He fulfilled his dream aboard the Maiden. She did not win, but she became the first woman to receive the trophy for the best sailor of the year and managed to make 12 women the focus of the world nautical scene for months.
Her decision and her courage made it possible to build a door that would open up to four more times, thanks to four teams that took to the sea to show that women had a lot to say around the world. Tracy Edwards’ Maiden was the first all-female boat in what is now known as The Ocean Race, and was followed by Nance Frank and Dawn Riley’s Heineken (US Women’s Challenge) in 1993, Christine Guillou’s EF Education in 1997, Lisa McDonald’s Amer Sports Too in 2001; and Sam Davies’ Team SCA in 2014.

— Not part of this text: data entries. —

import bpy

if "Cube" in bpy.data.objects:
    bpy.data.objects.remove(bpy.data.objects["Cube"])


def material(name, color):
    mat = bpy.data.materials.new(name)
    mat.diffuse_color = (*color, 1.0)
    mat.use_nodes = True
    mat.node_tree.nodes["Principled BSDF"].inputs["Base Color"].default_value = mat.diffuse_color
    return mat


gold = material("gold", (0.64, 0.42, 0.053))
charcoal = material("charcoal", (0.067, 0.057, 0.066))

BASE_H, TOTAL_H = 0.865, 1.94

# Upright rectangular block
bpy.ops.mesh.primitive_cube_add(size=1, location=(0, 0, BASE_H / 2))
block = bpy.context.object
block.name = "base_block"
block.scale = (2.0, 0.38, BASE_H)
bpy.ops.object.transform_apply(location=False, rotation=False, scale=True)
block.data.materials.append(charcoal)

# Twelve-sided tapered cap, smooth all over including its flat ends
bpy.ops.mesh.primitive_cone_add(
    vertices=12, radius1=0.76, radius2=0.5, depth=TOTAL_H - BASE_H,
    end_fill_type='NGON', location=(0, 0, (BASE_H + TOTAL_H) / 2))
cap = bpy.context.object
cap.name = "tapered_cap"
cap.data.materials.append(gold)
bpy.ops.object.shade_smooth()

Since the first edition of the round the world race in 1973 there have been teams -few- made up solely of women, and women -increasingly- forming part of teams, the most notable case being that of Carolinjn Brouwer and Marie Riou , the first to proclaim themselves champions of a Sailing Tour of the World aboard the Dongfeng in 2018.
And so, although with ups and downs, the evolution of the presence of women in the world of sailing has not stopped there. Without going any further, in 2020 they participated in the Vendée Globe , the most demanding regatta in ocean sailing, 6 women, a record that had never been set before in this challenge. They were the English Samantha Davies, Miranda Merron and Pip Hare; the French Clarisse Crémer and Alexia Barrier, and the Franco-German Isabelle Joschke.
The progress in terms of equality is evident but the work is not – far from it – complete in the world of sailing. Proof of this are the multiple initiatives that, especially in recent years, have been launched through federations, clubs and teams. Women’s leagues, women-only crews, training and specialization activities designed especially for them… what is sought is to give women a greater role in a sector that has historically relegated them to a secondary position .
The Women’s Sailing project of the Monte Real Club de Yates de Baiona is also part of this struggle, thanks to which an entirely female team was formed to participate in the main regattas of the Galician Rías Baixas, the Royal Galician Sailing Federation was able to create a specific prize for women in the Galician Two-handed Championship, sailing activities were organized specifically for women, will be held the 25th anniversary of the Ladies Cup and several more initiatives are expected to be launched in 2021.
From Monte Real we believe that the woman-sea binomial continues to need support and encouragement, that the female presence in the world of sailing needs and deserves to continue making its way, and that this will only be achieved through everyone’s commitment to promoting the sport egalitarian. The sails are already hoisted, all that remains is to fill them with wind.
It is a report by Rosana Calvo, head of communication at the MRCYB